When upholding last summer’s verdict, the court argued that Division I schools are not required to share revenue, and therefore there isn’t any proof that not paying the players would fund additional scholarships.
Furthermore, the plaintiffs were only seeking permission, not a requirement that schools pay athletes. Therefore, if a school could not afford to pay its athletes, it would not have to.
However, supporters of the NCAA’s policy believes that students, as members of an academic community, do not deserve compensation for the use of their NILs because the profits are being returned to the school and used to benefit the entire community.
While the schools are not being required to compensate their athletes, they are compelled to do so to improve their football and men’s basketball programs.
The ambiguousness of the term “cost of attendance” could allow schools to offer athletes more money to attract them to their schools, writing off the extra cost as an “incidental,” or a cost associated with attending college outside of tuition, room and board.
Mike Enright, UConn’s Associate Director of Athletics/Communications, said he believes that the case will continue to be appealed to higher courts.
For now, “UConn student-athletes receive varying levels of scholarship funds ranging from full scholarship to no athletic aid at all,” Enright said, “Student-athletes are allowed to be given a stipend that reflects what each university has determined to be its own total cost of attendance.”
In the case of UConn, the Office of Student Financial Aid Services has determined that number to be approximately $2,800 per year for in-state students and $3,400 for out-of-state students. However, student-athletes on a full scholarship receive the entire cost of attendance for their participation in athletics, while student-athletes on partial scholarships receive only part of a stipend.
When asked if he felt Wilken’s ruling was fair, Enright said, “the Division of Athletics funds the money for athletic aid and scholarships internally.”
Rebecca Kaufman is a campus correspondent for The Daily Campus.
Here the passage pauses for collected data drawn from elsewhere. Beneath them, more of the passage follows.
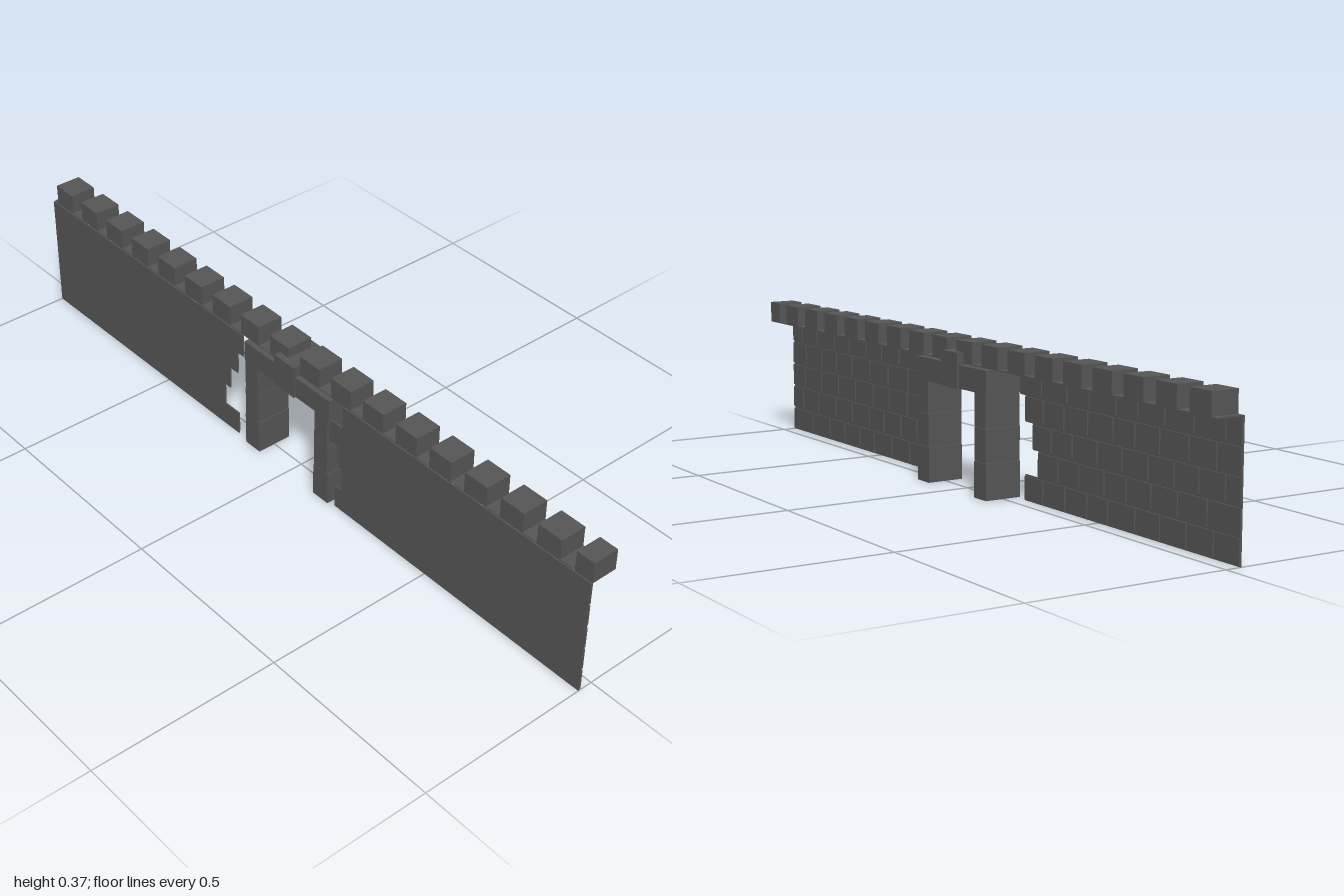
import * as THREE from 'three';

const stone = new THREE.MeshStandardMaterial({ color: 0x565657 });
stone.name = 'dark stone';

// Box given by its minimum and maximum corners
function block(parent, name, x0, x1, y0, y1, z0, z1) {
  const mesh = new THREE.Mesh(new THREE.BoxGeometry(x1 - x0, y1 - y0, z1 - z0), stone);
  mesh.position.set((x0 + x1) / 2, (y0 + y1) / 2, (z0 + z1) / 2);
  mesh.name = name;
  parent.add(mesh);
}

const ROW = 0.064;

// Thin wall panel, toothed toward the gate, with raised bricks behind it
function wall(name, outer, teeth, seed) {
  const group = new THREE.Group();
  group.name = name;
  const side = Math.sign(outer);
  const random = () => (seed = (seed * 16807) % 2147483647) / 2147483647;

  const points = [new THREE.Vector2(outer, 0)];
  teeth.forEach((x, i) => {
    points.push(new THREE.Vector2(x, i * ROW), new THREE.Vector2(x, (i + 1) * ROW));
  });
  points.push(new THREE.Vector2(outer, 5 * ROW));
  const panel = new THREE.Mesh(
    new THREE.ExtrudeGeometry(new THREE.Shape(points), { depth: 0.003, bevelEnabled: false }), stone);
  panel.position.z = 0.038;
  panel.name = 'wallPanel';
  group.add(panel);

  // Staggered brick courses
  teeth.forEach((inner, row) => {
    const gap = 0.003;
    let a = Math.abs(inner);
    while (a < 1) {
      let b = a + 0.08 + random() * 0.025;
      if (1 - b < 0.04) b = 1;
      const xs = [side * (a + gap), side * (b - (b === 1 ? 0 : gap))].sort((p, q) => p - q);
      block(group, 'brick', xs[0], xs[1], row * ROW + gap, (row + 1) * ROW - gap, 0.0345, 0.038);
      a = b;
    }
  });
  return group;
}

export function createModel() {
  const model = new THREE.Group();
  model.name = 'battlementWall';

  model.add(wall('rightWall', -1, [-0.2, -0.255, -0.232, -0.2, -0.177], 11));
  model.add(wall('leftWall', 1, [0.176, 0.2, 0.188, 0.155, 0.2], 47));

  // Walkway and merlons
  block(model, 'walkway', -1, 1, 0.318, 0.321, -0.035, 0.036);
  for (let i = 0; i < 18; i++) {
    const x = -0.985 + i * 0.1137;
    block(model, 'merlon', x, Math.min(x + 0.071, 1), 0.321, 0.374, -0.035, 0.036);
  }

  // Gate pillars of three stacked blocks
  for (const x of [-0.134, 0.131]) {
    const pillar = new THREE.Group();
    pillar.name = 'gatePillar';
    block(pillar, 'pillarBase', x - 0.027, x + 0.027, 0, 0.09, -0.049, 0.049);
    block(pillar, 'pillarMiddle', x - 0.025, x + 0.025, 0.091, 0.175, -0.049, 0.049);
    block(pillar, 'pillarTop', x - 0.024, x + 0.024, 0.176, 0.258, -0.049, 0.049);
    model.add(pillar);
  }

  // Lintel and keystone
  for (const s of [-1, 1]) {
    const xs = [s * 0.036, s * 0.16].sort((p, q) => p - q);
    block(model, 'lintel', xs[0], xs[1], 0.258, 0.316, -0.049, 0.049);
  }
  block(model, 'keystone', -0.038, 0.036, 0.257, 0.346, -0.054, 0.054);

  return model;
}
She can be reached via email at firstname.lastname@example.org.